February 2018Advisories

Recently the Massachusetts Supreme Judicial Court found that the statute of limitations for a property damage claim brought by a private party under Chapter 21E did not begin to run until that private party knew that the environmental damage to their property was permanent. As noted in the Court’s opinion, “The plaintiff must have knowledge that he or she suffered damage that is not curable by the MCP remediation process.”

This ruling could be seen as having effectively extended the statute of limitations for these claims from what had previously been understood as being the rule, namely that the statute of limitations would begin to run when a plaintiff knew that there was damage to their property and also knew which party had caused that damage.

The land that was the subject of the case, Grand Manor Condominium Association & others v. City of Lowell, had been acquired by the City of Lowell in 1906. During the 1940s and 1950s, the City used the property as a landfill. The landfill was eventually covered and sat vacant until 1983, when the City conveyed the subject property to a real estate developer. The developer constructed the Grand Manor Condominium on the property and recorded the master deed for the condominium in 1985.

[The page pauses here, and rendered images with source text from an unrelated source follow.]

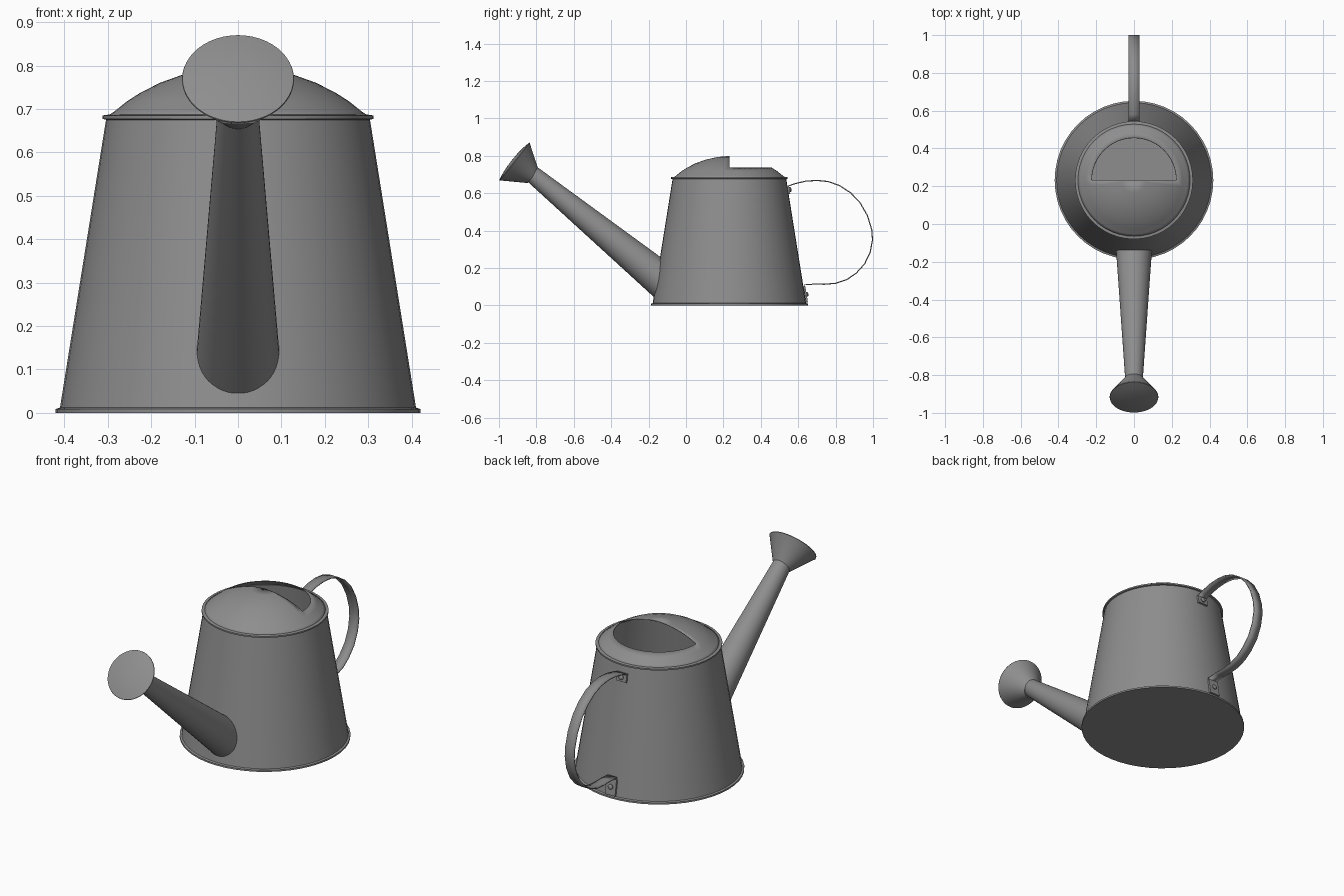
import bpy, bmesh, math
from mathutils import Vector, Matrix

if "Cube" in bpy.data.objects:
    bpy.data.objects.remove(bpy.data.objects["Cube"])

metal = bpy.data.materials.new("grey metal")
metal.diffuse_color = (0.27, 0.27, 0.275, 1)
metal.use_nodes = True
metal.node_tree.nodes["Principled BSDF"].inputs["Base Color"].default_value = metal.diffuse_color
CY = 0.232   # y of the body axis
SEG = 48


def finish(bm, name, angle=30):
    mesh = bpy.data.meshes.new(name)
    bmesh.ops.recalc_face_normals(bm, faces=bm.faces)
    bm.to_mesh(mesh)
    bm.free()
    mesh.materials.append(metal)
    ob = bpy.data.objects.new(name, mesh)
    bpy.context.collection.objects.link(ob)
    bpy.ops.object.select_all(action='DESELECT')
    ob.select_set(True)
    bpy.context.view_layer.objects.active = ob
    bpy.ops.object.shade_smooth_by_angle(angle=math.radians(angle))
    return ob


def lathe(profile, origin=(0, 0, 0), axis=(0, 0, 1), seg=SEG):
    """Revolve (radius, height) points around an axis."""
    bm = bmesh.new()
    rings = []
    for r, h in profile:
        if r == 0:
            rings.append([bm.verts.new((0, 0, h))] * seg)
        else:
            rings.append([bm.verts.new((r * math.cos(2 * math.pi * i / seg),
                                        r * math.sin(2 * math.pi * i / seg), h))
                          for i in range(seg)])
    for a, b in zip(rings, rings[1:]):
        for i in range(seg):
            j = (i + 1) % seg
            quad = list(dict.fromkeys((a[i], a[j], b[j], b[i])))
            bm.faces.new(quad)
    rot = Vector((0, 0, 1)).rotation_difference(Vector(axis)).to_matrix().to_4x4()
    bm.transform(Matrix.Translation(origin) @ rot)
    return bm


def solidify(ob, thickness, offset):
    mod = ob.modifiers.new("thickness", 'SOLIDIFY')
    mod.thickness = thickness
    mod.offset = offset


# Body: tapered hollow bucket with foot flange and top rim
finish(lathe([(0, 0), (0.42, 0), (0.42, 0.009), (0.41, 0.012), (0.304, 0.675),
              (0.312, 0.677), (0.312, 0.685), (0.297, 0.687), (0.402, 0.014),
              (0, 0.014)], (0, CY, 0)), "body")

# Lid: shallow dome, rear half open inside the filling hole
bm = lathe([(0.300, 0.684), (0.285, 0.694), (0.255, 0.718), (0.225, 0.737),
            (0.18, 0.760), (0.13, 0.778), (0.065, 0.793), (0, 0.799)], (0, CY, 0))
hole = []
for f in bm.faces:
    c = f.calc_center_median()
    if c.y > CY and math.hypot(c.x, c.y - CY) < 0.224 and c.z > 0.737:
        hole.append(f)
bmesh.ops.delete(bm, geom=hole, context='FACES')
bmesh.ops.recalc_face_normals(bm, faces=bm.faces)
if sum(f.normal.z for f in bm.faces) < 0:
    bmesh.ops.reverse_faces(bm, faces=bm.faces)
lid = finish(bm, "lid", 40)
solidify(lid, 0.004, -1)

# Spout: tapering tube rising to the front
base, tip = Vector((0, -0.095, 0.107)), Vector((0, -0.83, 0.708))
axis = (tip - base).normalized()
finish(lathe([(0, 0), (0.098, 0), (0.046, (tip - base).length), (0, (tip - base).length)],
             base, axis), "spout")

# Rose: flared sprinkler head with slightly bulging face
normal = Vector((0, -0.78, 0.625)).normalized()
finish(lathe([(0, -0.128), (0.046, -0.128), (0.126, -0.006), (0.129, -0.003),
              (0.128, 0), (0.09, 0.008), (0.045, 0.013), (0, 0.014)],
             (0, -0.918, 0.770), normal), "rose")

# Handle: thin bent strap, both ends folded flat against the wall
path = [(0.552, 0.598), (0.546, 0.638), (0.58, 0.650), (0.64, 0.664), (0.70, 0.668),
        (0.76, 0.662), (0.82, 0.641), (0.88, 0.602), (0.93, 0.550), (0.97, 0.480),
        (0.993, 0.405), (0.997, 0.350), (0.985, 0.285), (0.955, 0.222), (0.91, 0.172),
        (0.86, 0.138), (0.80, 0.118), (0.74, 0.113), (0.69, 0.114), (0.632, 0.110),
        (0.646, 0.016)]
bm = bmesh.new()
pairs = [[bm.verts.new((x, y, z)) for x in (-0.028, 0.028)] for y, z in path]
for a, b in zip(pairs, pairs[1:]):
    bm.faces.new((a[0], a[1], b[1], b[0]))
solidify(finish(bm, "handle", 35), 0.006, 0)

# Mounting plates and rivets at the two strap ends
out = Vector((0, 0.987, 0.16))
for name, y, z, h in (("upper", 0.549, 0.618, 0.046), ("lower", 0.640, 0.058, 0.086)):
    bm = bmesh.new()
    bmesh.ops.create_cube(bm, size=1)
    tilt = Matrix.Rotation(math.atan2(0.16, 0.987), 4, 'X')
    bm.transform(Matrix.Translation((0, y, z)) @ tilt @ Matrix.Diagonal((0.06, 0.010, h, 1)))
    finish(bm, name + "_handle_plate")
    finish(lathe([(0.013, 0), (0.013, 0.006), (0.008, 0.010), (0, 0.011)],
                 Vector((0, y, z)) + out * 0.004, out, 16), name + "_rivet")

In 2008, site-work related excavation at the property on behalf of the Grand Manor Condominium Association identified contamination, which was consistent with the former use of the property as a landfill. In 2009, further investigations were performed by the Licensed Site Professional (the “LSP”) for the Condominium Association, as a result of which the property was reported to the Massachusetts Department of Environmental Protection (the “DEP”). The LSP for the Condominium Association concluded at that time that the nature and extent of the contamination was “not yet known.” Later in 2009, the Condominium Association sent a letter to the City regarding the identified contamination. The City subsequently filed several MCP reports with the DEP, including a combined Phase II/Phase III Report, which was submitted to the DEP in June 2012. The City’s Phase III Report indicated that it was not feasible to remove all of the landfill-related contamination from the site and so, instead, concluded that the most appropriate remedy was to install a cap over the former landfill materials. The plaintiffs then filed suit in October 2012, bringing both response costs and property damage claims.

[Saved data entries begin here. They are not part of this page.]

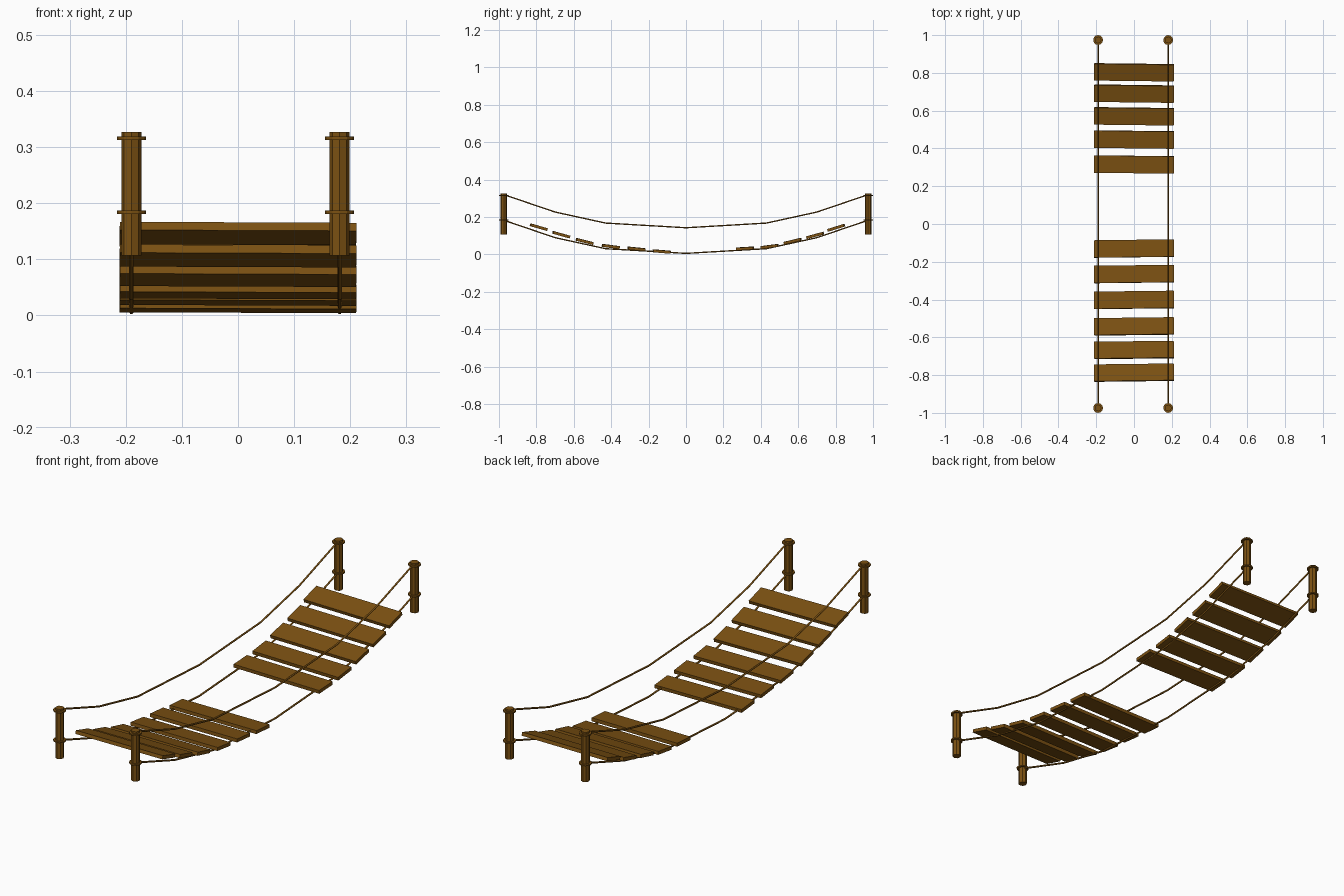
import bpy, math
from mathutils import Vector

if "Cube" in bpy.data.objects:
    bpy.data.objects.remove(bpy.data.objects["Cube"])

brown = bpy.data.materials.new("brown_wood")
brown.use_nodes = True
color = (0.2, 0.082, 0.006, 1)
brown.diffuse_color = color
brown.node_tree.nodes["Principled BSDF"].inputs["Base Color"].default_value = color

SIDES = {"right": -0.19, "left": 0.181}
POST_Y = 0.974
RAIL_RISE = 0.137
# Half of the sagging rope, from the middle to a post: (y, z)
SAG = [(0, 0.006), (0.43, 0.031), (0.7, 0.09), (POST_Y - 0.015, 0.178)]


def finish(name):
    obj = bpy.context.object
    obj.name = name
    obj.data.materials.append(brown)
    return obj


def cylinder(name, radius, depth, location, sides):
    bpy.ops.mesh.primitive_cylinder_add(vertices=sides, radius=radius, depth=depth, location=location)
    return finish(name)


def rope(name, x, rise):
    half = [(x, y, z + rise) for y, z in SAG]
    path = [(x, -y, z) for x, y, z in reversed(half[1:])] + half
    curve = bpy.data.curves.new(name, "CURVE")
    curve.dimensions = "3D"
    curve.bevel_depth = 0.004
    curve.bevel_resolution = 1
    curve.use_fill_caps = True
    spline = curve.splines.new("POLY")
    spline.points.add(len(path) - 1)
    for point, co in zip(spline.points, path):
        point.co = (*co, 1)
    curve.materials.append(brown)
    bpy.context.collection.objects.link(bpy.data.objects.new(name, curve))


# Posts with two rope bindings each, and the ropes between them
for side, x in SIDES.items():
    for end, y in (("front", -POST_Y), ("back", POST_Y)):
        cylinder(f"{end}_{side}_post", 0.018, 0.22, (x, y, 0.217), 8)
        for level, z in (("lower", 0.184), ("upper", 0.316)):
            cylinder(f"{end}_{side}_{level}_binding", 0.026, 0.006, (x, y, z), 12)
    rope(f"{side}_deck_rope", x, 0)
    rope(f"{side}_hand_rope", x, RAIL_RISE)

# Planks follow the sag, with a gap where some are missing: (y, z, slope)
PLANKS = [(-0.787, 0.146, -0.29), (-0.667, 0.106, -0.28), (-0.542, 0.070, -0.25),
          (-0.402, 0.043, -0.13), (-0.265, 0.030, -0.1), (-0.13, 0.016, -0.08),
          (0.315, 0.032, 0.06), (0.447, 0.043, 0.13), (0.57, 0.071, 0.24),
          (0.69, 0.102, 0.27), (0.803, 0.143, 0.31)]
for i, (y, z, slope) in enumerate(PLANKS):
    bpy.ops.mesh.primitive_cube_add(size=1, location=(0, y, z))
    plank = finish(f"plank_{i + 1}")
    plank.scale = (0.422, 0.092, 0.015)
    skew = math.copysign(0.012, -y)
    plank.rotation_euler = (math.atan(slope), 0.004, skew)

Interestingly, no mention is made of any pre-purchase due diligence performed on behalf of either the condominium developer or the purchasers of the individual condominium units, which could have identified the former landfill use at the subject property. It is not clear how rigorous environmental due diligence efforts were in connection with these transactions in the 1980s.

The Court’s decision, particularly to the extent that it is seen as extending the time period within which a Chapter 21E property damage claim could be brought, reflected an effort by the Court to satisfy one of the stated goals of Chapter 21E, namely “to ensure that costs and damages are borne by the appropriate responsible parties.” In addition, the Court noted that a cleanup in compliance with Chapter 21E and the MCP might not remove all of the identified contamination, particularly when doing so would be cost prohibitive. The Court reasoned that the plaintiff would not know whether contamination would remain until the relevant cleanup had been completed, (i.e., the plaintiff would not know whether the property damage it had suffered due to the residual contamination was permanent).

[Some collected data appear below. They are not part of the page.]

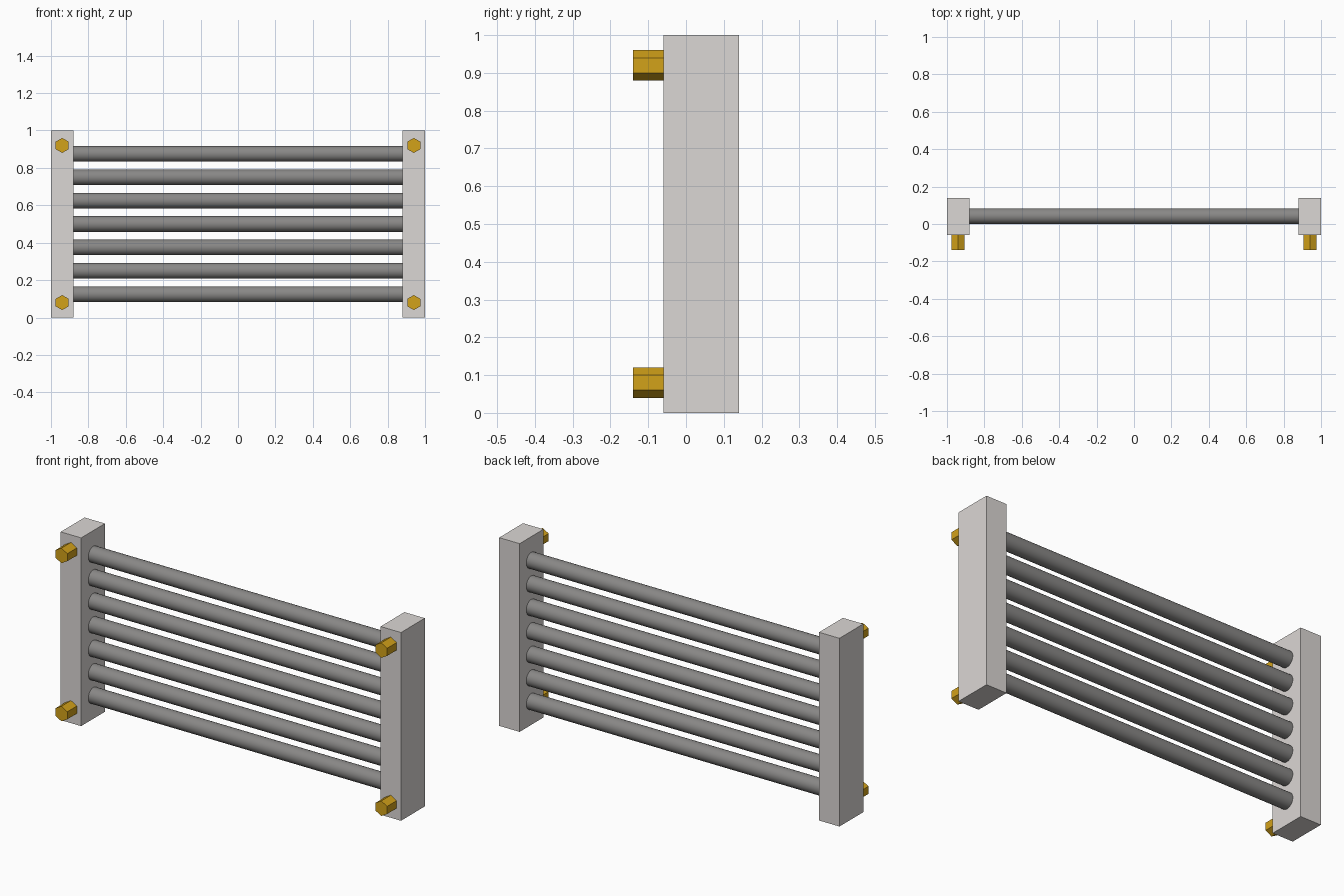
import bpy
import math

if "Cube" in bpy.data.objects:
    bpy.data.objects.remove(bpy.data.objects["Cube"])

POST_X, POST_Y = 0.94, 0.04


def material(name, rgb):
    m = bpy.data.materials.new(name)
    m.diffuse_color = (*rgb, 1)
    m.use_nodes = True
    m.node_tree.nodes["Principled BSDF"].inputs["Base Color"].default_value = m.diffuse_color
    return m


pale = material("pale_stone", (0.71, 0.68, 0.66))
steel = material("dark_steel", (0.25, 0.245, 0.24))
gold = material("gold", (0.65, 0.36, 0.01))


def finish(name, mat):
    ob = bpy.context.object
    ob.name = name
    ob.data.materials.append(mat)
    bpy.ops.object.transform_apply(location=False, rotation=True, scale=True)
    return ob


for side, sx in (("left", -1), ("right", 1)):
    # upright post
    bpy.ops.mesh.primitive_cube_add(size=1, location=(sx * POST_X, POST_Y, 0.5))
    bpy.context.object.scale = (0.12, 0.2, 1)
    finish(f"{side}_post", pale)

    # hexagonal bolts on the front face, one corner pointing up
    for level, z in (("lower", 0.08), ("upper", 0.92)):
        bpy.ops.mesh.primitive_cylinder_add(
            vertices=6, radius=0.04, depth=0.08,
            location=(sx * POST_X, -0.10, z), rotation=(math.pi / 2, 0, 0))
        finish(f"{side}_{level}_bolt", gold)

# seven round bars between the posts
for i in range(7):
    bpy.ops.mesh.primitive_cylinder_add(
        vertices=32, radius=0.042, depth=1.76,
        location=(0, 0.042, 0.125 * (i + 1)), rotation=(0, math.pi / 2, 0))
    finish(f"bar_{i + 1}", steel)
    bpy.ops.object.shade_smooth_by_angle(angle=math.radians(30))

Note that Chapter 21E also provides a slightly different statute of limitations for the recovery of response costs, as opposed to property damages. In that case, the suit must be filed within three years of, among other things, the date when the plaintiff has finished cleaning up the property and incurred all of its response costs.

While the Court’s decision may have added some flexibility regarding the deadline by when a property damage claim must be brought under Chapter 21E, bringing those claims comfortably in advance of the deadline still is the much preferred path to follow.